During November, 2006 The National Association for Cave Diving (NACD) paid and installed a #45 gold braided line in 2006 with permission of the land owner Don Pedro Rodriquez to designate the main permanent guide line from all the confusion of the many offshoot guidelines. Unfortunately, the GUE divers of the Zero Gravity dive store led by Daniel Riordan ripped the gold line out of the cave and replaced it with #18 twisted guideline convincing the eldest son this was the proper thing to do. Afterward, sadly, Don Pedro passed away from a cancer illness before the situation could be rectified.
The first 2500 feet/757 meters of the upstream area is a huge delta area of offshoot passages. There is Charlie’s line, Ron’s (Ron Winiker) line, the Bill Carlson line, JJ’s (Juan Jose Tucat) loop line, Joanie’s (Joan Patrick) line, Parker’s (Parker Turner) line and Alberto’s (Alberto Rodriquez) line. Swim upstream on the main line 800 feet/240 meters and there is an air dome with a wooden deck platform (installed in 1994 for an Italian film company production) with a ladder to the surface. Today this site is used for the snorkel tours too.
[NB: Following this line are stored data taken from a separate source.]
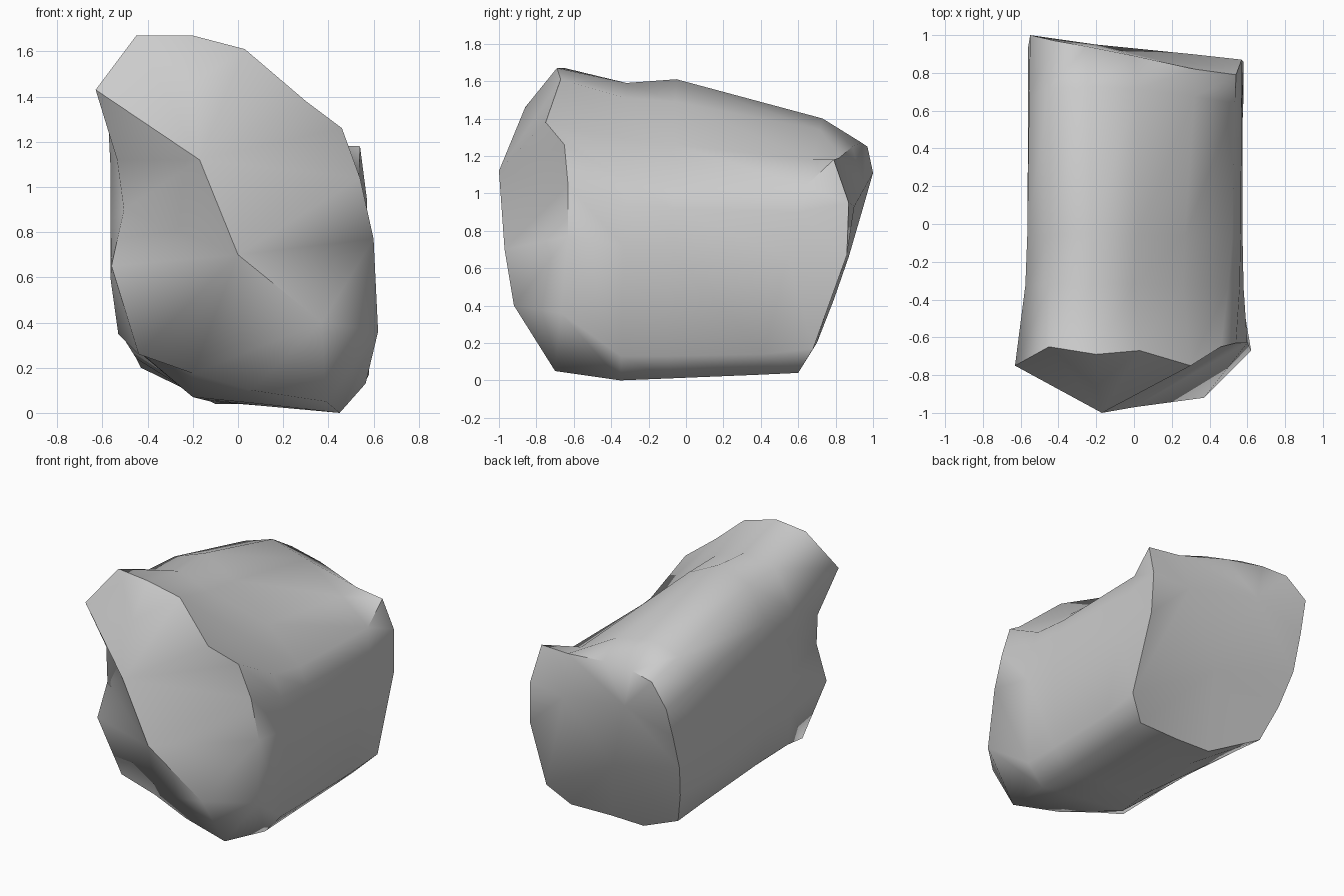
import bpy, bmesh

# Boulder cross-sections, clockwise from upper left, 16 points each
front = [(-.63, -.75, 1.43), (-.45, -.65, 1.67), (-.2, -.69, 1.67), (.03, -.67, 1.61),
         (.3, -.75, 1.38), (.46, -.65, 1.26), (.54, -.63, 1.04), (.6, -.63, .77),
         (.62, -.67, .36), (.39, -.7, .05), (.06, -.65, .1), (-.2, -.61, .175),
         (-.44, -.63, .26), (-.56, -.72, .65), (-.505, -.69, .9), (-.535, -.66, 1.12)]
back = [(-.55, 1.0, 1.11), (-.42, .97, 1.25), (-.25, .94, 1.27), (0, .89, 1.25),
        (.32, .82, 1.19), (.54, .79, 1.18), (.57, .87, .95), (.58, .86, .67),
        (.58, .68, .17), (.45, .6, .04), (.15, .59, .04), (-.1, .6, .04),
        (-.43, .7, .2), (-.51, .79, .43), (-.56, .87, .66), (-.56, .94, .9)]


def tilted(y0, tilt, pts):
    """Cross-section whose plane leans backward with height."""
    return [(x, y0 + tilt * z, z) for x, z in pts]


mid_front = tilted(-.35, .02, [
    (-.575, 1.3), (-.45, 1.54), (-.22, 1.59), (0, 1.51), (.26, 1.29), (.5, 1.08),
    (.56, .94), (.58, .72), (.565, .13), (.45, 0), (.1, .04), (-.2, .07),
    (-.53, .35), (-.565, .6), (-.565, .85), (-.565, 1.1)])
mid_back = tilted(-.1, .03, [
    (-.565, 1.3), (-.44, 1.53), (-.22, 1.61), (.02, 1.49), (.27, 1.26), (.52, 1.04),
    (.565, .92), (.575, .7), (.565, .13), (.45, .01), (.12, .03), (-.16, .06),
    (-.5, .32), (-.565, .6), (-.565, .85), (-.565, 1.1)])
rear = tilted(.38, .25, [
    (-.555, 1.17), (-.45, 1.34), (-.25, 1.4), (.02, 1.34), (.32, 1.18), (.535, 1.04),
    (.57, .9), (.575, .66), (.565, .14), (.45, .03), (.13, .04), (-.12, .05),
    (-.45, .24), (-.53, .45), (-.56, .67), (-.56, .93)])

bm = bmesh.new()
n = len(front)


def cap(ring, hubs, order):
    """Close a rim onto a few raised hub points; order names the hub per rim edge."""
    h = [bm.verts.new(p) for p in hubs]
    for i, k in enumerate(order):
        j = (i + 1) % n
        m = order[j]
        bm.faces.new((ring[i], ring[j], h[k]))
        if m != k:
            bm.faces.new((ring[j], h[m], h[k]))
    return h


# Loft the sides
rings = [[bm.verts.new(p) for p in r] for r in (front, mid_front, mid_back, rear, back)]
for a, b in zip(rings, rings[1:]):
    for i in range(n):
        j = (i + 1) % n
        bm.faces.new((a[i], a[j], b[j], b[i]))

# Bulging front face: brow, nose tip and the ridge running down to the right
cap(rings[0], [(-.2, -.86, 1.46), (-.17, -1.0, 1.12), (0, -.97, .7), (.37, -.92, .4)],
    [1, 0, 0, 1, 1, 1, 2, 3, 3, 3, 3, 2, 2, 2, 1, 1])
# Nearly flat back face
bm.faces.new(cap(rings[-1], [(-.2, .95, 1.02), (.3, .9, .93), (0, .79, .5)],
                 [0, 0, 0, 0, 1, 1, 1, 1, 2, 2, 2, 2, 2, 2, 0, 0]))

bmesh.ops.recalc_face_normals(bm, faces=bm.faces)
mesh = bpy.data.meshes.new("boulder")
bm.to_mesh(mesh)
bm.free()
boulder = bpy.data.objects.new("boulder", mesh)
bpy.context.collection.objects.link(boulder)

# Smooth sides with crisp end rims
bpy.context.view_layer.objects.active = boulder
boulder.select_set(True)
bpy.ops.object.shade_smooth_by_angle(angle=0.96)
Swim another 100 feet/30 meters and you will swim between two massive and impressive formations appropriately named Heaven’s Gate. The next 300 feet/90 meters is known as Disneyland. All of the offshoot passageways are beautiful and inspiring. My favorite passage is Ron’s line that has several formations of halactites. These are spurs pointing upward formed by blowing wind through the cave when it was once dry during the last ice age. The entire cave area is a fabulous place for underwater photography and videography.
The Cenote Nohoch Nah Chich is primarily used by the giant Alltournative Adventure Company as they bring a continuous flow of tourists from all the All-Inclusive resorts along the Riviera Maya coast for snorkeling tours. The adventure tour starts with a ride in a 4×4 all-terrain vehicle that takes you to the Rancho San Felipe. The tourist snorkelers take part in an snorkeling adventure into the fresh waters of this underground river, swimming deep inside the cavern where they will observe stunning stalactite and stalagmite formations above and below this crystal-clear water.
Afterward a walk through the jungle is offered to view the animal prints from the species that live there, the cenotes, and the variety of flora and fauna. Arriving at Cenote Yax Muul, a beautiful natural underground swimming pool for more outstanding snorkeling is available. A traditional Maya lunch is prepared by the women of this community that awaits you back at San Felipe Ranch. After lunch you will have the opportunity to visit the ranch and its inhabitants, a small Maya family that have lived in this remote jungle location for the past 30 years.
Cenote Noch Nah Chich represents one of the best cave diving and snorkeling experiences of the Riviera Maya. It offers shallow depths of 30 feet/9 meters or less, crystal clear water and an incredible amount of decorations to observe, enjoy and record with still or video cameras. It is an underwater experience you will not forget.